After reading the Oct. 4 front-page story “The ‘Lake Wobegon effect’ lifts CEOs’ pay,” I’m led to believe that the “talent” of chief executives is more about rubbing elbows with the “right crowd” than about creating ideas for spurring corporate growth and keeping employees working.
In contrast, Lake Wobegon illustrates the grass-roots belief that together we can make something larger than us — not just “what’s in it for me.” There, top dogs are sure to be reminded of their place in the community and that they didn’t get where they are all alone. At bottom, it’s about working together and making the community stronger.
These chief executives wouldn’t stand a chance at Lake Wobegon.
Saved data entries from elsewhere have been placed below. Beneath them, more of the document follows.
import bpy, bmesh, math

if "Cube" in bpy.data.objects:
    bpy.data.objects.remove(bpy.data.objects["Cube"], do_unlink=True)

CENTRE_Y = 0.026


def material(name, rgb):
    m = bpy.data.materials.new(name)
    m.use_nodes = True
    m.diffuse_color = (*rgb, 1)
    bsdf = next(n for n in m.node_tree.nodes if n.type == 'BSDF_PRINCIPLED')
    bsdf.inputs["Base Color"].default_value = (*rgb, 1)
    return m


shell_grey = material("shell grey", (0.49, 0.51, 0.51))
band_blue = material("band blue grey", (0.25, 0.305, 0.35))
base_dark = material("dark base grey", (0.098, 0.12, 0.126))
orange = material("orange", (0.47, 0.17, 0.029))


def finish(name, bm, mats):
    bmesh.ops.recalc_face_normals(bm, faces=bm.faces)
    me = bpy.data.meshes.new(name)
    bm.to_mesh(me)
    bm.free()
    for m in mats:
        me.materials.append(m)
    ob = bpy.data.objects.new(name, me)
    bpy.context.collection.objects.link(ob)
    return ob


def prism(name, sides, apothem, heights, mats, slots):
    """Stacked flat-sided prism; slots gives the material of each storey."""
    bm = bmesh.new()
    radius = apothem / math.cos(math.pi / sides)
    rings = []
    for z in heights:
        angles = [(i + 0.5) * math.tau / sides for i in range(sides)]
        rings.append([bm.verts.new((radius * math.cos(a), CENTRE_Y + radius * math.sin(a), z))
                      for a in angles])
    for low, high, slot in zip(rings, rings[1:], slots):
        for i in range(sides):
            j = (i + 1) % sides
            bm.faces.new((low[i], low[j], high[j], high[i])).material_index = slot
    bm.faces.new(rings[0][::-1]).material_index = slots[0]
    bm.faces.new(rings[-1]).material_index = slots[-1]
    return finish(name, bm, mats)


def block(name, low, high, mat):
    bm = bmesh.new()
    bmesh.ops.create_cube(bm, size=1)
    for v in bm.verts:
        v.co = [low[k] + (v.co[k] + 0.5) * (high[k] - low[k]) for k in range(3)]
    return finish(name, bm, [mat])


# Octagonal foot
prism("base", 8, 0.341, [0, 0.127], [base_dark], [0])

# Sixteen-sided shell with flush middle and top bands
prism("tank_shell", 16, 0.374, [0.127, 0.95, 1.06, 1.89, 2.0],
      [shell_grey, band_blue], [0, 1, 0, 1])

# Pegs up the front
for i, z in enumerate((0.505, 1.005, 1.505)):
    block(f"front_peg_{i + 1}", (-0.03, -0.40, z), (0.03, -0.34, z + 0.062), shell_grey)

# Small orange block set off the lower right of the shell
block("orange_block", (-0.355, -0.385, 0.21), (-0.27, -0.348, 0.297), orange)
Sher Blair, Alexandria
This story was infuriating in light of the plight facing so many Americans today. Most workers are paid based on performance. If they are not performing well, they get fired. They don’t get raises. And even if they are performing at the highest levels, they certainly don’t get 37 percent raises.
This ever-increasing upward compensation spiral is reminiscent of the upward spiral of bad mortgages, and we all know how that turned out.
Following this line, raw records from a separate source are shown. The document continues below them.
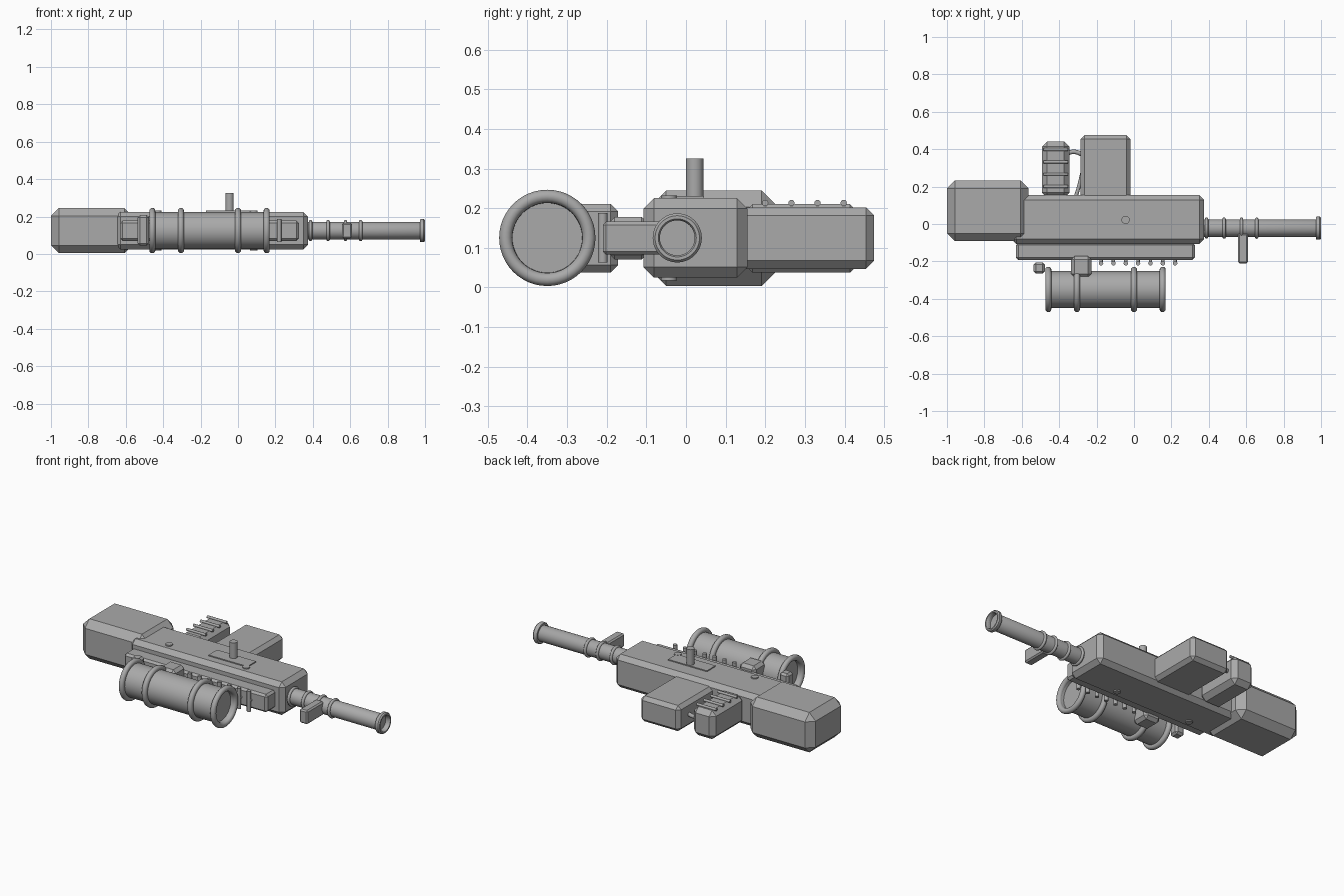
import bpy, math
from mathutils import Vector

if "Cube" in bpy.data.objects:
    bpy.data.objects.remove(bpy.data.objects["Cube"], do_unlink=True)

grey = bpy.data.materials.new("plain_grey")
grey.use_nodes = True
GREY = (0.4, 0.4, 0.4, 1)
grey.diffuse_color = GREY
grey.node_tree.nodes["Principled BSDF"].inputs["Base Color"].default_value = GREY


def finish(ob, name, smooth=False):
    ob.name = name
    ob.data.materials.append(grey)
    if smooth:
        bpy.ops.object.shade_smooth_by_angle(angle=math.radians(40))
    return ob


def box(name, x, y, z, bevel=0.0):
    """Box from (min, max) ranges with a flat chamfer."""
    lo, hi = Vector((x[0], y[0], z[0])), Vector((x[1], y[1], z[1]))
    bpy.ops.mesh.primitive_cube_add(size=1, location=(lo + hi) / 2)
    ob = bpy.context.object
    ob.scale = hi - lo
    bpy.ops.object.transform_apply(location=False, rotation=False, scale=True)
    if bevel:
        mod = ob.modifiers.new("chamfer", "BEVEL")
        mod.width, mod.segments = bevel, 1
    return finish(ob, name)


def rod(name, centre, radius, length, axis="X", sides=24):
    rot = {"X": (0, math.pi / 2, 0), "Y": (math.pi / 2, 0, 0), "Z": (0, 0, 0)}[axis]
    bpy.ops.mesh.primitive_cylinder_add(vertices=sides, radius=radius, depth=length,
                                        location=centre, rotation=rot)
    return finish(bpy.context.object, name, True)


def ring(name, centre, radius, thick):
    bpy.ops.mesh.primitive_torus_add(major_radius=radius, minor_radius=thick, location=centre,
                                     rotation=(0, math.pi / 2, 0),
                                     major_segments=48, minor_segments=12)
    return finish(bpy.context.object, name, True)


def lathe(name, profile, y, z, sides=48):
    """Spin an (x, radius) profile around a line along x, closing both ends."""
    verts, faces = [], []
    for px, r in profile:
        for i in range(sides):
            a = 2 * math.pi * i / sides
            verts.append((px, y + r * math.cos(a), z + r * math.sin(a)))
    for k in range(len(profile) - 1):
        for i in range(sides):
            j = (i + 1) % sides
            a, b = k * sides, (k + 1) * sides
            faces.append((a + i, b + i, b + j, a + j))
    faces.append(tuple(range(sides)))
    last = (len(profile) - 1) * sides
    faces.append(tuple(reversed(range(last, last + sides))))
    me = bpy.data.meshes.new(name)
    me.from_pydata(verts, [], faces)
    ob = bpy.data.objects.new(name, me)
    bpy.context.collection.objects.link(ob)
    bpy.ops.object.select_all(action="DESELECT")
    ob.select_set(True)
    bpy.context.view_layer.objects.active = ob
    return finish(ob, name, True)


def tube(name, points, radius):
    cu = bpy.data.curves.new(name, "CURVE")
    cu.dimensions, cu.bevel_depth, cu.bevel_resolution = "3D", radius, 3
    sp = cu.splines.new("BEZIER")
    sp.bezier_points.add(len(points) - 1)
    for bp, p in zip(sp.bezier_points, points):
        bp.co = p
        bp.handle_left_type = bp.handle_right_type = "AUTO"
    ob = bpy.data.objects.new(name, cu)
    bpy.context.collection.objects.link(ob)
    cu.use_fill_caps = True
    cu.materials.append(grey)


MID = 0.125

# Main blocks
box("body", (-0.655, 0.375), (-0.107, 0.155), (0.025, 0.225), 0.026)
box("stock", (-1.0, -0.565), (-0.092, 0.233), (0.004, 0.245), 0.042)
box("grip", (-0.285, -0.02), (0.12, 0.475), (0.047, 0.202), 0.021)
box("magazine", (-0.492, -0.345), (0.14, 0.442), (0.037, 0.21), 0.028)
for i in range(4):
    rod("magazine_rib", (-0.418, 0.2 + i * 0.066, 0.213), 0.008, 0.13, "X", 12)

# Trigger and its guard
tube("trigger_guard", [(-0.36, 0.378, MID), (-0.32, 0.386, MID), (-0.27, 0.37, MID)], 0.012)
tube("trigger", [(-0.278, 0.27, MID), (-0.292, 0.21, MID), (-0.31, 0.15, MID)], 0.01)

# Barrel with hollow muzzle
BY = -0.022
lathe("barrel", [(0.36, 0.047), (0.98, 0.047), (0.985, 0.044), (0.94, 0.044)], BY, MID)
for x in (0.388, 0.482, 0.575, 0.656):
    ring("barrel_ring", (x, BY, MID), 0.048, 0.009)
lathe("muzzle_rim", [(0.972, 0.044), (0.972, 0.058), (0.977, 0.062), (0.993, 0.062),
                     (1.0, 0.056), (1.0, 0.048), (0.994, 0.044), (0.96, 0.044)], BY, MID)
box("front_handle", (0.556, 0.61), (-0.21, -0.05), (0.083, 0.166), 0.008)

# Side rail with upright teeth
box("side_rail", (-0.63, 0.325), (-0.192, -0.1), (0.07, 0.178), 0.012)
for i in range(9):
    rod("rail_tooth", (0.22 - i * 0.066, -0.21, MID), 0.012, 0.125, "Z", 12)
    rod("tooth_pin", (0.22 - i * 0.066, -0.198, MID), 0.009, 0.03, "Y", 12)

# Scope with recessed lenses
SY = -0.35
half = [(-0.44, 0.088), (-0.462, 0.09), (-0.462, 0.098)]
lathe("scope", half + [(-0.305 - x, r) for x, r in reversed(half)], SY, MID)
for x in (-0.458, -0.305, 0.0, 0.153):
    ring("scope_ring", (x, SY, MID), 0.105, 0.0165)
box("scope_mount", (-0.337, -0.228), (-0.285, -0.172), (0.038, 0.21), 0.018)
box("scope_knob", (-0.536, -0.476), (-0.265, -0.205), (0.045, 0.207), 0.012)

# Top plate, peg and rivets
box("top_plate", (-0.172, 0.088), (-0.036, 0.046), (0.22, 0.231))
rod("peg", (-0.045, 0.022, 0.265), 0.022, 0.12, "Z")
for x in (-0.43, 0.085):
    for z in (0.224, 0.026):
        rod("rivet", (x, -0.043, z), 0.02, 0.016, "Z")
Marsha S. Liebl, North Potomac
Here is a fair way to deal with wildly excessive executive compensation: Prohibit business tax deductions for salaries in excess of 25 times the salary of the lowest-paid employee in the same organization, as then-Rep. Martin Olav Sabo (D-Minn.) proposed in his 1991 Income Disparities Act. Such limits would give a chief executive an incentive to increase the pay of his lowest-paid employees in order to increase his own salary.
Morton Mintz, Washington